== Segment start ==

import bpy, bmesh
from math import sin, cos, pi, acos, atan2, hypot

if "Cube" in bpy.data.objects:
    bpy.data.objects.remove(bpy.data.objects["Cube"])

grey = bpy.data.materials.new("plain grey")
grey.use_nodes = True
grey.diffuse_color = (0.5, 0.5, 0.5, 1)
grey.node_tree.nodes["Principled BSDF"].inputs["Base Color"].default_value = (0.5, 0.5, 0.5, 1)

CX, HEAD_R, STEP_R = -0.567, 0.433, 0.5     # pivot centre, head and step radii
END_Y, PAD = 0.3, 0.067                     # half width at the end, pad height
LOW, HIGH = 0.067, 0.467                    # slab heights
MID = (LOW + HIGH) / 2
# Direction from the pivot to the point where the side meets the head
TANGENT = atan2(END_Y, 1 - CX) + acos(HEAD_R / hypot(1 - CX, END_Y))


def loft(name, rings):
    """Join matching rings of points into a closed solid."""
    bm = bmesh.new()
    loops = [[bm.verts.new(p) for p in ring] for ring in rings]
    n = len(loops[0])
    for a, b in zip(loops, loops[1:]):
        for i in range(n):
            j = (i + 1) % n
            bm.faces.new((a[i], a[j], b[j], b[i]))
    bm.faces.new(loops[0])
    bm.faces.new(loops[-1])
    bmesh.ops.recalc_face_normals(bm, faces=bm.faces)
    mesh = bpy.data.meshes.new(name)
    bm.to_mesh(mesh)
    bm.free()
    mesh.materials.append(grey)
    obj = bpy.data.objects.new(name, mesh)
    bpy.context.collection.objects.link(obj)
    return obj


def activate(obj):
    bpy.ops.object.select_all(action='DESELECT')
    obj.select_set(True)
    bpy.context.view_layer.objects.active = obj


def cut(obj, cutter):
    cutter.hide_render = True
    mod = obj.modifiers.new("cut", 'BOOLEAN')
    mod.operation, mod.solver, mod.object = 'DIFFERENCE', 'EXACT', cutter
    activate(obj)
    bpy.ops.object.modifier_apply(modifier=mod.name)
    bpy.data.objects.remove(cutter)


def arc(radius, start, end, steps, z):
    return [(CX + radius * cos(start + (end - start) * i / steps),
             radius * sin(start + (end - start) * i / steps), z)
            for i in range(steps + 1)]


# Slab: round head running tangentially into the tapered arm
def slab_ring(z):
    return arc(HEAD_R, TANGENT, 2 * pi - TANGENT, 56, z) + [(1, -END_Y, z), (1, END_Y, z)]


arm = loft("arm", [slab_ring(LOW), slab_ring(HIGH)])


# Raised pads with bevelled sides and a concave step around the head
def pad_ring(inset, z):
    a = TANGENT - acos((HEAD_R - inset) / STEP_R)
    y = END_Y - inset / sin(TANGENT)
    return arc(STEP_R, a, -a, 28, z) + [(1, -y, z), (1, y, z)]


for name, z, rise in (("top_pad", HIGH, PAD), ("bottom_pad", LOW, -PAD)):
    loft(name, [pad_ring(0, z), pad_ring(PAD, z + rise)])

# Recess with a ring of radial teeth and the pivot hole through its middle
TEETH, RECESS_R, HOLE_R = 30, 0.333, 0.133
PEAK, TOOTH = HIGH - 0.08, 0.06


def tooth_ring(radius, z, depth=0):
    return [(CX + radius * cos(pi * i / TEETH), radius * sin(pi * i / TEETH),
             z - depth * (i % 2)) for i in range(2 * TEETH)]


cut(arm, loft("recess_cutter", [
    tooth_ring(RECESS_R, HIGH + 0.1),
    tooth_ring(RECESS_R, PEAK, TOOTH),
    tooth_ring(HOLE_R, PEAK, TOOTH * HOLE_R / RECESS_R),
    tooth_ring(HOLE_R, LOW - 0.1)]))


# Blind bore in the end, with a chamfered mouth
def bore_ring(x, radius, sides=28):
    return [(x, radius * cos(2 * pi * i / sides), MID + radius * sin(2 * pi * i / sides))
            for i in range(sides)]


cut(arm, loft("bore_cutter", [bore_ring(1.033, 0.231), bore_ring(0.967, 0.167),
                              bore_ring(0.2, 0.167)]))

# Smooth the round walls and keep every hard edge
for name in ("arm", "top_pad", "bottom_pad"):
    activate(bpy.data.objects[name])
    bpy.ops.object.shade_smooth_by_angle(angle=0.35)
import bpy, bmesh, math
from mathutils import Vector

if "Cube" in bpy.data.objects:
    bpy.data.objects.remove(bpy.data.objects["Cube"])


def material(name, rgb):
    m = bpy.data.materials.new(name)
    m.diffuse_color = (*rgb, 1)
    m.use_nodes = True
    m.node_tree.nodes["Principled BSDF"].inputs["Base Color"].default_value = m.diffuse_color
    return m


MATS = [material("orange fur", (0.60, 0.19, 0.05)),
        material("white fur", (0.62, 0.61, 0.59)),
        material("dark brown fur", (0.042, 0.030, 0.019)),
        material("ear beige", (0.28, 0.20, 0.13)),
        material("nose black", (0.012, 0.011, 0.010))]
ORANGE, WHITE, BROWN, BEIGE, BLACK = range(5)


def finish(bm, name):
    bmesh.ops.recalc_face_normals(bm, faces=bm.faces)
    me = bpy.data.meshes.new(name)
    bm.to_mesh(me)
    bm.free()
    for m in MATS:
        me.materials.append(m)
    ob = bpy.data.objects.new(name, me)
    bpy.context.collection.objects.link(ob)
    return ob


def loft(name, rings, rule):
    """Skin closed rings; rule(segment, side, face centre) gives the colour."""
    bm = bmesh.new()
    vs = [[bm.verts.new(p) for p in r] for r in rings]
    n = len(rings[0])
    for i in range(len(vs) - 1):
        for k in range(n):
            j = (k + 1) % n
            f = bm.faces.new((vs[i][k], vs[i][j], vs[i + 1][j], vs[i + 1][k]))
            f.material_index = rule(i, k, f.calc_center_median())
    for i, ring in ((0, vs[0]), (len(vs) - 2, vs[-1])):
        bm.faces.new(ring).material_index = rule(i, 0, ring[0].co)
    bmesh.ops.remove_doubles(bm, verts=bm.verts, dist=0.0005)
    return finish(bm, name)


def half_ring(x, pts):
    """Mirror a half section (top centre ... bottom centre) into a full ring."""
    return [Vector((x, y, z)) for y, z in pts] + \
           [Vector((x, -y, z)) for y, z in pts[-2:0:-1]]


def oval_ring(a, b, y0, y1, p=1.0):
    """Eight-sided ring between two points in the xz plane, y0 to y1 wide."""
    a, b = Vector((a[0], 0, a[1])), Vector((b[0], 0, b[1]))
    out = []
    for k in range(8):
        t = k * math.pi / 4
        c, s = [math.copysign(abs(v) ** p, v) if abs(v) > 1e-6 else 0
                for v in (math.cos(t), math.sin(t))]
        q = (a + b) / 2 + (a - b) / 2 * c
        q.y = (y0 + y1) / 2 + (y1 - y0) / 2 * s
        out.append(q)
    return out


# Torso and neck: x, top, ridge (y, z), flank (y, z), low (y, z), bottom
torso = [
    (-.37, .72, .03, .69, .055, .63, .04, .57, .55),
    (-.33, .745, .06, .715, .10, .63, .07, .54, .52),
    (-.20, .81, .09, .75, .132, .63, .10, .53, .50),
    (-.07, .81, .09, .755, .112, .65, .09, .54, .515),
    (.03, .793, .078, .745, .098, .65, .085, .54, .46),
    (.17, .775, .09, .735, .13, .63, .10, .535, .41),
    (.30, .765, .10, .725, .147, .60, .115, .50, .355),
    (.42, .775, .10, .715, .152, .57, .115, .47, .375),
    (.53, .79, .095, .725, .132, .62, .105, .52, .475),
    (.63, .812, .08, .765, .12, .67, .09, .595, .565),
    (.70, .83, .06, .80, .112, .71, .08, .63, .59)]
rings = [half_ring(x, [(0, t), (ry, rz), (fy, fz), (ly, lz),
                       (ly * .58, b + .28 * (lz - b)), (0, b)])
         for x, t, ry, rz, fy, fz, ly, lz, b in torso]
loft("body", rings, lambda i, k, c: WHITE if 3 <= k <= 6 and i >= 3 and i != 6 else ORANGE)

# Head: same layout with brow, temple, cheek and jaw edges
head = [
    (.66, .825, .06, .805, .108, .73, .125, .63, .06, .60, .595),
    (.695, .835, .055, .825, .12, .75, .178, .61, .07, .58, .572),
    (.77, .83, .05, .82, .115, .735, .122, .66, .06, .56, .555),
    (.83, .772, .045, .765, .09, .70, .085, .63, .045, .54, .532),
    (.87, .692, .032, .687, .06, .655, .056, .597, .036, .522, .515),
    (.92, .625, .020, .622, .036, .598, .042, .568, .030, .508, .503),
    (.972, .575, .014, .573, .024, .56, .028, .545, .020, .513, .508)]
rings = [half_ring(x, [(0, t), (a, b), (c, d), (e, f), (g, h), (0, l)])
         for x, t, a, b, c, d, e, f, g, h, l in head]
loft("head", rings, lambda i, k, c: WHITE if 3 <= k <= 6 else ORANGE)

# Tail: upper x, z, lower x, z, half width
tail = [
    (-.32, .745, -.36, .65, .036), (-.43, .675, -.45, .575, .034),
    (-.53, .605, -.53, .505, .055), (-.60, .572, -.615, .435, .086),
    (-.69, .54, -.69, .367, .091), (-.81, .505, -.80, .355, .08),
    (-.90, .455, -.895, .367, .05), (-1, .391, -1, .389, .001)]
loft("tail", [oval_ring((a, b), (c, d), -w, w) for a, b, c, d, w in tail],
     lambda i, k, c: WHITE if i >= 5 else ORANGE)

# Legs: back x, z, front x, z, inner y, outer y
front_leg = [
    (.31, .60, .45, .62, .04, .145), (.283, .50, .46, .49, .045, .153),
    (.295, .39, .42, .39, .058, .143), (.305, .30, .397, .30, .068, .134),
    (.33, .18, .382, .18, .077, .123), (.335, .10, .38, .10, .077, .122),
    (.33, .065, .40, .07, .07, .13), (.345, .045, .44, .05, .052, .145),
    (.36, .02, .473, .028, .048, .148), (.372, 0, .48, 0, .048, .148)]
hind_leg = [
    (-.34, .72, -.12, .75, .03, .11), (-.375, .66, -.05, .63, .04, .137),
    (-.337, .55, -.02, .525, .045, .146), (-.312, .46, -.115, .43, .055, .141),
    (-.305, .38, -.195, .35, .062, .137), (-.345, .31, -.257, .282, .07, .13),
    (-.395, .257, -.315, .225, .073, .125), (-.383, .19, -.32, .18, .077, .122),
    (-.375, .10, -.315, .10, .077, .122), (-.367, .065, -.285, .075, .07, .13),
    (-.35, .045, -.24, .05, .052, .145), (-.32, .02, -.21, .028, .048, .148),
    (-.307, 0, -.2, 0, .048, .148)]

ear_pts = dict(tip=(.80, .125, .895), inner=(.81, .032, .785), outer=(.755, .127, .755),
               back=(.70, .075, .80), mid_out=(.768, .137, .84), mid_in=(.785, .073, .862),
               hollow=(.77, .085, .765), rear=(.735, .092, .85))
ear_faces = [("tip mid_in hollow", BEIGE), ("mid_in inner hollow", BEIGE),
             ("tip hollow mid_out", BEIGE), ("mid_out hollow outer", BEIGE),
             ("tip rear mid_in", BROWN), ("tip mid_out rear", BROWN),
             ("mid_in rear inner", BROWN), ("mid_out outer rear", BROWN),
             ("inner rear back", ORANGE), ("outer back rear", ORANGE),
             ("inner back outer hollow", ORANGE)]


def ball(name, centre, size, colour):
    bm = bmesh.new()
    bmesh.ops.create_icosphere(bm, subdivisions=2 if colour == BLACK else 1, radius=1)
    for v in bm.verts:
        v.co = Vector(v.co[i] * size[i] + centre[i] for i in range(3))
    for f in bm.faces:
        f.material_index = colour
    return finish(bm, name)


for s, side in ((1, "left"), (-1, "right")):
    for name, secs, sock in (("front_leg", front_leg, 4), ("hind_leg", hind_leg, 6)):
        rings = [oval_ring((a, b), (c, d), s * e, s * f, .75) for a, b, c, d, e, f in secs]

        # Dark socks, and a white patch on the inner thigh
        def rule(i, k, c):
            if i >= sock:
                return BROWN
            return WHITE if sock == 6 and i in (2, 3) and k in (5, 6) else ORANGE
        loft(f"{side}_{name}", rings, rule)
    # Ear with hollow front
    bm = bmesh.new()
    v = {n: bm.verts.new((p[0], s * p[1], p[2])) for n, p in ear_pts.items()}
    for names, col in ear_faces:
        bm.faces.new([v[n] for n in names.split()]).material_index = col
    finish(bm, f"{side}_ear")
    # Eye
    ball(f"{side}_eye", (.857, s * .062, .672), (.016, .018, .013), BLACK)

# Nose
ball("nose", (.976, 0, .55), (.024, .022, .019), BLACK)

== Segment end ==

*WHAT YOU HAVE TO DO*: From the records above, copy each line where the word "inner" can be found.

*PROBLEM SOLUTION*:
# Legs: back x, z, front x, z, inner y, outer y
ear_pts = dict(tip=(.80, .125, .895), inner=(.81, .032, .785), outer=(.755, .127, .755),
ear_faces = [("tip mid_in hollow", BEIGE), ("mid_in inner hollow", BEIGE),
             ("mid_in rear inner", BROWN), ("mid_out outer rear", BROWN),
             ("inner rear back", ORANGE), ("outer back rear", ORANGE),
             ("inner back outer hollow", ORANGE)]
        # Dark socks, and a white patch on the inner thigh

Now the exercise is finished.